The groom wore a black tuxedo, a damask-rose pink waistcoat and tie, and an ear-to-ear smile.
He picked out his wedding outfit at a mall in Virginia — his first time ever in one of the sprawling shopping centers that are monuments to consumerism in the suburban landscape across the United States.
During his 14 years living homeless on the streets of Washington, Dante White, 28, never realized that so much opulence existed. Nor had he had much luck in love in his life, having been thrown out of his mother’s home when he was just 14.
Last week, White married Nhiahni Chestnut, 39, a woman whose battles with drugs and alcohol had left her on the streets of the US capital as well. Both are unemployed.
“I was basically living from day to day, trying to survive, and I wound up meeting him,” Chestnut told AFP at the couple’s wedding, held in the tiny chapel of Grace Episcopal Church in Washington’s Georgetown neighborhood.
“Something clicked, the chemistry was there,” said the bride, dressed in a flowing white ensemble with a pink flower.
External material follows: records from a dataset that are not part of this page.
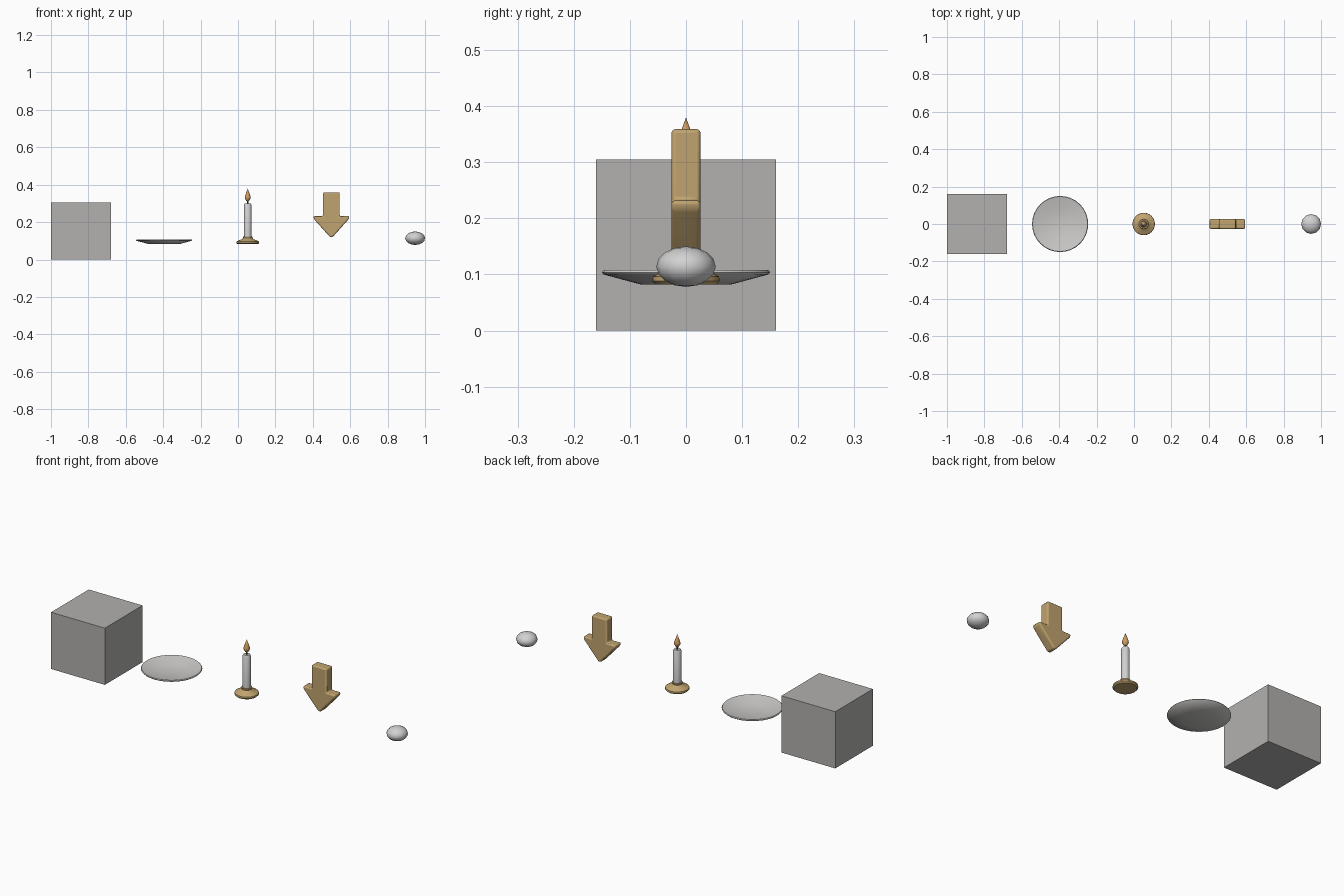
import bpy, bmesh
from math import pi, cos, sin, radians

if "Cube" in bpy.data.objects:
    bpy.data.objects.remove(bpy.data.objects["Cube"], do_unlink=True)


def material(name, rgb):
    m = bpy.data.materials.new(name)
    m.use_nodes = True
    m.diffuse_color = (*rgb, 1)
    m.node_tree.nodes["Principled BSDF"].inputs["Base Color"].default_value = (*rgb, 1)
    return m


GREY = material("stone grey", (0.45, 0.44, 0.43))
CHINA = material("china white", (0.60, 0.59, 0.58))
WAX = material("wax white", (0.65, 0.64, 0.64))
GOLD = material("gold", (0.53, 0.37, 0.16))
FLAME = material("flame orange", (0.62, 0.34, 0.11))
WICK = material("wick brown", (0.08, 0.05, 0.03))


def finish(bm, name, mat, loc, angle=None):
    """Turn a bmesh into a named object, smooth below the given angle."""
    bmesh.ops.recalc_face_normals(bm, faces=bm.faces)
    mesh = bpy.data.meshes.new(name)
    bm.to_mesh(mesh)
    bm.free()
    mesh.materials.append(mat)
    ob = bpy.data.objects.new(name, mesh)
    ob.location = loc
    bpy.context.collection.objects.link(ob)
    if angle:
        bpy.ops.object.select_all(action='DESELECT')
        bpy.context.view_layer.objects.active = ob
        ob.select_set(True)
        bpy.ops.object.shade_smooth_by_angle(angle=radians(angle))
    return ob


def lathe(name, profile, mat, x, sides=24, angle=40):
    """Spin a (radius, height) profile around the vertical axis."""
    bm = bmesh.new()
    verts = [bm.verts.new((r, 0, z)) for r, z in profile]
    edges = [bm.edges.new(pair) for pair in zip(verts, verts[1:])]
    bmesh.ops.spin(bm, geom=verts + edges, axis=(0, 0, 1), cent=(0, 0, 0),
                   angle=2 * pi, steps=sides, use_duplicate=False)
    bmesh.ops.remove_doubles(bm, verts=bm.verts, dist=1e-4)
    return finish(bm, name, mat, (x, 0, 0), angle)


# Plain block
bm = bmesh.new()
bmesh.ops.create_cube(bm, size=1)
bmesh.ops.scale(bm, vec=(0.32, 0.32, 0.305), verts=bm.verts)
finish(bm, "block", GREY, (-0.84, 0, 0.1525))

# Plate with a flat well and a thin rim
lathe("plate", [(0, 0.082), (0.08, 0.082), (0.147, 0.1), (0.15, 0.104),
                (0.147, 0.108), (0.14, 0.107), (0.08, 0.088), (0, 0.088)],
      CHINA, -0.395, 32)

# Candle: holder, wax, wick, flame
CANDLE_X = 0.052
lathe("candle_holder", [(0, 0.082), (0.054, 0.082), (0.06, 0.088), (0.059, 0.096),
                        (0.05, 0.102), (0.032, 0.108), (0.025, 0.116),
                        (0.026, 0.124), (0, 0.124)], GOLD, CANDLE_X)
lathe("candle_wax", [(0, 0.12), (0.02, 0.12), (0.02, 0.292), (0.016, 0.3),
                     (0, 0.298)], WAX, CANDLE_X, 16)
lathe("candle_wick", [(0, 0.296), (0.003, 0.296), (0.003, 0.314), (0, 0.314)],
      WICK, CANDLE_X, 8)
lathe("candle_flame", [(0, 0.308), (0.009, 0.315), (0.016, 0.328), (0.015, 0.338),
                       (0.008, 0.358), (0, 0.38)], FLAME, CANDLE_X, 12, 60)

# Downward arrow, extruded from a mirrored outline and bevelled
half = [(0.045, 0.359), (0.045, 0.232), (0.096, 0.232), (0.093, 0.216), (0.007, 0.12)]
outline = half + [(-x, z) for x, z in reversed(half)]
bm = bmesh.new()
face = bm.faces.new([bm.verts.new((x, -0.026, z)) for x, z in outline])
side = bmesh.ops.extrude_face_region(bm, geom=[face])["geom"]
bmesh.ops.translate(bm, vec=(0, 0.052, 0),
                    verts=[v for v in side if isinstance(v, bmesh.types.BMVert)])
arrow = finish(bm, "arrow", GOLD, (0.499, 0, 0), 35)
bevel = arrow.modifiers.new("soft edges", 'BEVEL')
bevel.width = 0.009
bevel.segments = 3
bevel.limit_method = 'ANGLE'
# keep the bevel ahead of the smoothing modifier
arrow.modifiers.move(len(arrow.modifiers) - 1, 0)

# Flattened pebble, wider above than below
bm = bmesh.new()
bmesh.ops.create_uvsphere(bm, u_segments=12, v_segments=8, radius=1)
bmesh.ops.scale(bm, vec=(0.053, 0.053, 0.036), verts=bm.verts)
finish(bm, "pebble", WAX, (0.947, 0, 0.114), 60)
“We’ve been together ever since. That was nine years ago. He was outside. It kind of clicked because we were in kind of the same situation. We started hanging out with each other, talking,” she said.
The two also frequented a Bible study and meal program run by Grace Episcopal Church on Saturdays. It was there, a few months ago, that White, 28, revealed to a parishioner how much he wished he could afford to marry the woman who had brought light into his life on the streets.